* [Task goal] Tally up the lines below with "curve" in them. Answer with the number only.

* [Entries provided]
┄┄┄┄┄┄┄┄┄┄

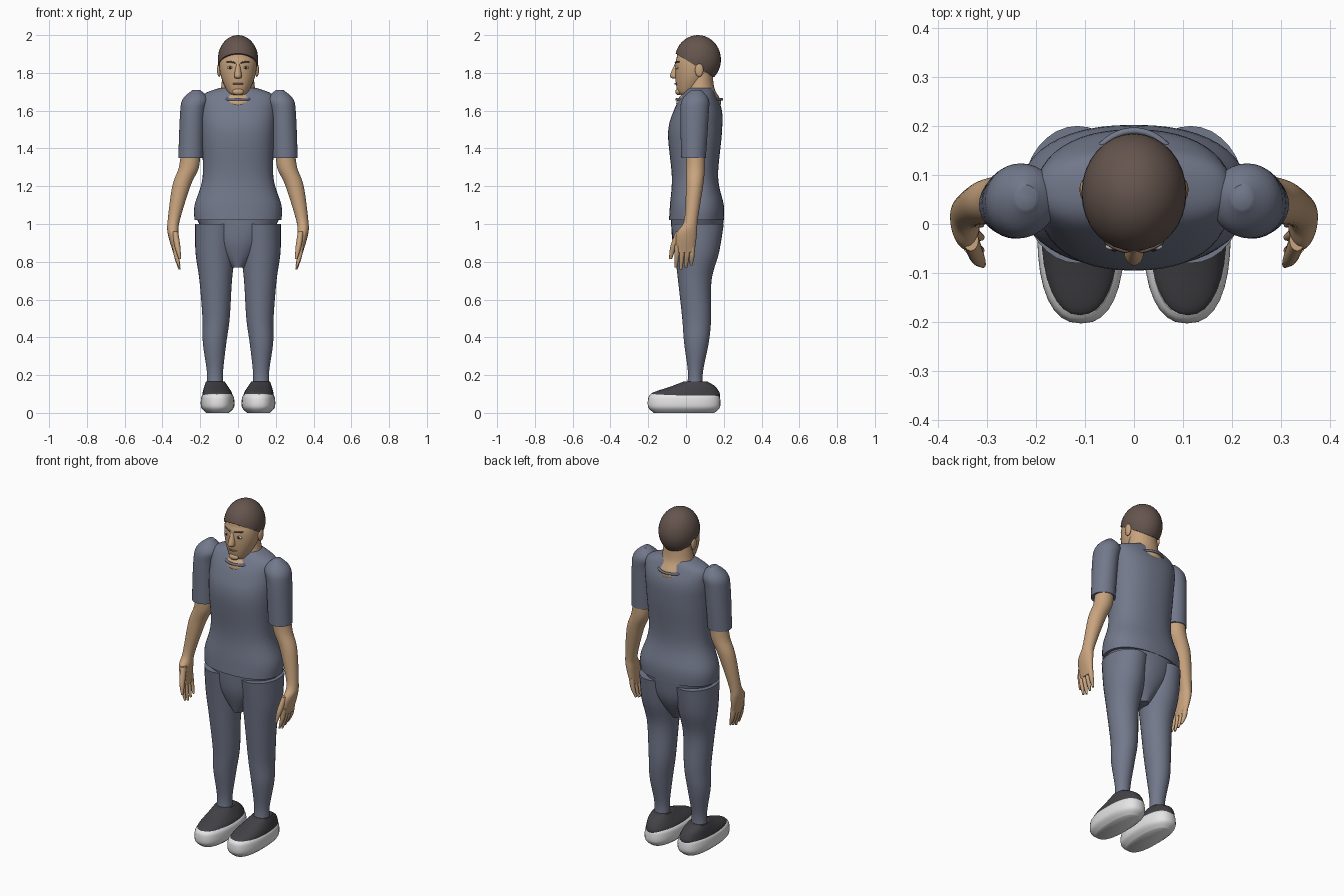
import bpy, bmesh
from math import sin, cos, pi, copysign
from mathutils import Vector

if "Cube" in bpy.data.objects:
    bpy.data.objects.remove(bpy.data.objects["Cube"])


def material(name, red, green, blue):
    mat = bpy.data.materials.new(name)
    mat.use_nodes = True
    mat.diffuse_color = (red, green, blue, 1)
    mat.node_tree.nodes["Principled BSDF"].inputs["Base Color"].default_value = mat.diffuse_color
    return mat


skin = material("skin", .58, .37, .21)
cloth = material("blue_grey_cloth", .17, .19, .26)
brown = material("brown_hair", .13, .09, .075)
charcoal = material("charcoal_shoe", .055, .053, .06)
white = material("white_sole", .78, .78, .78)
eye_white = material("eye_white", .6, .58, .55)
dark = material("dark_iris", .03, .02, .02)
lip = material("lips", .38, .19, .12)


def finish(bm, name, mat):
    bmesh.ops.recalc_face_normals(bm, faces=bm.faces[:])
    mesh = bpy.data.meshes.new(name)
    bm.to_mesh(mesh)
    bm.free()
    mesh.materials.append(mat)
    part = bpy.data.objects.new(name, mesh)
    bpy.context.collection.objects.link(part)
    bpy.ops.object.select_all(action="DESELECT")
    part.select_set(True)
    bpy.context.view_layer.objects.active = part
    bpy.ops.object.shade_smooth_by_angle(angle=.8)


def oval(z, wide, front, back, x=0):
    """One horizontal cross-section; wide is the half width."""
    return Vector((x, front, back, z, wide))


def smooth_sections(sections, steps=6):
    """Catmull-Rom interpolation between cross-sections."""
    padded = [sections[0], *sections, sections[-1]]
    result = []
    for before, start, end, after in zip(padded, padded[1:], padded[2:], padded[3:]):
        for step in range(steps):
            t = step / steps
            tangent_in, tangent_out = (end - before) / 2, (after - start) / 2
            ease = t * t * (3 - 2 * t)
            result.append(start.lerp(end, ease) + tangent_in * t * (1 - t) ** 2
                          - tangent_out * t * t * (1 - t))
    return result + [sections[-1]]


def loft(name, mat, *sections, side=1, sides=32, squareness=1.0):
    """Skin a stack of ovals; a low squareness gives boxier sections."""
    bm = bmesh.new()
    loops = []
    for x, front, back, z, wide in smooth_sections(sections):
        loop = []
        for i in range(sides):
            angle = 2 * pi * i / sides
            c, s = (copysign(abs(f) ** squareness, f) for f in (cos(angle), sin(angle)))
            loop.append(bm.verts.new((side * x + c * wide,
                                      (front + back) / 2 + s * (back - front) / 2, z)))
        loops.append(loop)
    for low, high in zip(loops, loops[1:]):
        for i in range(sides):
            bm.faces.new((low[i - 1], low[i], high[i], high[i - 1]))
    bm.faces.new(loops[0])
    bm.faces.new(loops[-1])
    finish(bm, name, mat)


def ball(name, mat, centre, radii, cut=None):
    """Ellipsoid, optionally trimmed below a plane given as (point, normal)."""
    bm = bmesh.new()
    bmesh.ops.create_uvsphere(bm, u_segments=32, v_segments=20, radius=1)
    for v in bm.verts:
        v.co = Vector(a * b for a, b in zip(v.co, radii)) + Vector(centre)
    if cut:
        bmesh.ops.bisect_plane(bm, geom=bm.verts[:] + bm.edges[:] + bm.faces[:],
                               plane_co=cut[0], plane_no=cut[1], clear_inner=True)
        bmesh.ops.holes_fill(bm, edges=[e for e in bm.edges if e.is_boundary])
    finish(bm, name, mat)


def cord(name, mat, radius, points):
    curve = bpy.data.curves.new(name, "CURVE")
    curve.dimensions = "3D"
    curve.bevel_depth = radius
    curve.bevel_resolution = 2
    curve.use_fill_caps = True
    spline = curve.splines.new("POLY")
    spline.points.add(len(points) - 1)
    for target, point in zip(spline.points, points):
        target.co = (*point, 1)
    curve.materials.append(mat)
    bpy.context.collection.objects.link(bpy.data.objects.new(name, curve))


# Shirt body, and the neck that rises through its neckline
loft("shirt", cloth,
     oval(z=1.02, wide=.23, front=-.09, back=.2),
     oval(z=1.1, wide=.23, front=-.085, back=.2),
     oval(z=1.25, wide=.187, front=-.075, back=.17),
     oval(z=1.48, wide=.195, front=-.095, back=.19),
     oval(z=1.6, wide=.2, front=-.065, back=.19),
     oval(z=1.68, wide=.19, front=-.02, back=.16),
     oval(z=1.72, wide=.1, front=.01, back=.14), sides=48, squareness=.88)
loft("neck", skin,
     oval(z=1.6, wide=.08, front=-.04, back=.17),
     oval(z=1.65, wide=.11, front=-.05, back=.185),
     oval(z=1.72, wide=.09, front=0, back=.15),
     oval(z=1.82, wide=.08, front=.01, back=.14))
for facing, label in ((-1, "front"), (1, "back")):
    angles = [pi / 3 * k / 9 for k in range(-9, 10)]
    cord(label + "_collar_trim", cloth, .007,
         [(.1 * sin(a), .07 + facing * .12 * cos(a), 1.66) for a in angles])

# Seat of the trousers
loft("trouser_seat", cloth,
     oval(z=1.03, wide=.22, front=-.08, back=.2),
     oval(z=.9, wide=.15, front=-.07, back=.18),
     oval(z=.77, wide=.035, front=-.03, back=.11))

# Head: jaw, skull, and a cap of hair trimmed along a slant
loft("face", skin,
     oval(z=1.68, wide=.03, front=-.02, back=.03),
     oval(z=1.7, wide=.055, front=-.045, back=.07),
     oval(z=1.78, wide=.09, front=-.057, back=.13),
     oval(z=1.86, wide=.1, front=-.055, back=.16),
     oval(z=1.93, wide=.085, front=-.03, back=.15))
ball("skull", skin, (0, .06, 1.87), (.1, .11, .12))
ball("hair", brown, (0, .063, 1.87), (.107, .122, .13), cut=((0, -.05, 1.9), (0, .53, .85)))

# Nose, mouth and chin
loft("nose", skin,
     oval(z=1.77, wide=.012, front=-.07, back=-.03),
     oval(z=1.785, wide=.02, front=-.085, back=-.03),
     oval(z=1.85, wide=.01, front=-.058, back=-.03), sides=16)
cord("mouth", lip, .004, [(.036 * sin(a), -.016 - .042 * cos(a), 1.743)
                          for a in (k / 4 for k in range(-4, 5))])
ball("chin", skin, (0, -.04, 1.7), (.03, .016, .018))

for side, label in ((1, "left_"), (-1, "right_")):
    # Eyes, brows and ears
    ball(label + "eye", eye_white, (side * .04, -.046, 1.828), (.018, .008, .008))
    ball(label + "iris", dark, (side * .04, -.052, 1.828), (.007, .004, .007))
    cord(label + "brow", brown, .004, [(side * .08 * sin(a), .01 - .067 * cos(a), 1.85 + .01 * sin(2 * a))
                                       for a in (k / 6 for k in range(1, 6))])
    ball(label + "ear", skin, (side * .1, .07, 1.815), (.011, .022, .036))

    # Short sleeve and bare arm
    loft(label + "sleeve", cloth,
         oval(x=.25, z=1.35, wide=.066, front=-.025, back=.105),
         oval(x=.24, z=1.58, wide=.067, front=-.03, back=.12),
         oval(x=.225, z=1.66, wide=.068, front=-.02, back=.12),
         oval(x=.22, z=1.71, wide=.02, front=.03, back=.08), side=side)
    loft(label + "arm", skin,
         oval(x=.25, z=1.4, wide=.05, front=0, back=.1),
         oval(x=.26, z=1.3, wide=.053, front=0, back=.1),
         oval(x=.3, z=1.2, wide=.048, front=0, back=.09),
         oval(x=.34, z=1.02, wide=.032, front=-.01, back=.062),
         oval(x=.343, z=.95, wide=.029, front=-.05, back=.058),
         oval(x=.33, z=.85, wide=.014, front=-.053, back=.045), side=side)

    # Fingers curl inward, the thumb points forward
    for k, finger in enumerate(("index", "middle", "ring", "little")):
        y = .027 * k - .047
        tip = .76 + .01 * abs(k - 1)
        loft(label + finger + "_finger", skin,
             oval(x=.334, z=.89, wide=.014, front=y - .014, back=y + .014),
             oval(x=.326, z=.83, wide=.013, front=y - .015, back=y + .011),
             oval(x=.31, z=tip, wide=.005, front=y - .014, back=y), side=side, sides=12)
    loft(label + "thumb", skin,
         oval(x=.333, z=.96, wide=.016, front=-.055, back=-.01),
         oval(x=.32, z=.88, wide=.015, front=-.083, back=-.05),
         oval(x=.308, z=.815, wide=.006, front=-.09, back=-.074), side=side, sides=12)

    # Trouser leg
    loft(label + "trouser_leg", cloth,
         oval(x=.115, z=1, wide=.112, front=-.08, back=.2),
         oval(x=.12, z=.85, wide=.105, front=-.06, back=.175),
         oval(x=.118, z=.7, wide=.086, front=-.042, back=.135),
         oval(x=.116, z=.5, wide=.072, front=-.02, back=.133),
         oval(x=.124, z=.37, wide=.062, front=-.01, back=.12),
         oval(x=.122, z=.22, wide=.043, front=.01, back=.09),
         oval(x=.122, z=.14, wide=.045, front=.005, back=.09), side=side)

    # Shoe: rounded sole and sloping upper
    loft(label + "sole", white,
         oval(x=.108, z=0, wide=.06, front=-.17, back=.15),
         oval(x=.108, z=.03, wide=.087, front=-.2, back=.18),
         oval(x=.108, z=.08, wide=.087, front=-.2, back=.18),
         oval(x=.108, z=.1, wide=.075, front=-.185, back=.17), side=side, squareness=.82)
    loft(label + "shoe_upper", charcoal,
         oval(x=.11, z=.08, wide=.08, front=-.18, back=.178),
         oval(x=.11, z=.105, wide=.078, front=-.18, back=.178),
         oval(x=.116, z=.14, wide=.063, front=-.08, back=.155),
         oval(x=.12, z=.165, wide=.05, front=-.015, back=.115), side=side, squareness=.88)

┄┄┄┄┄┄┄┄┄┄

* [Response to the exercise] 8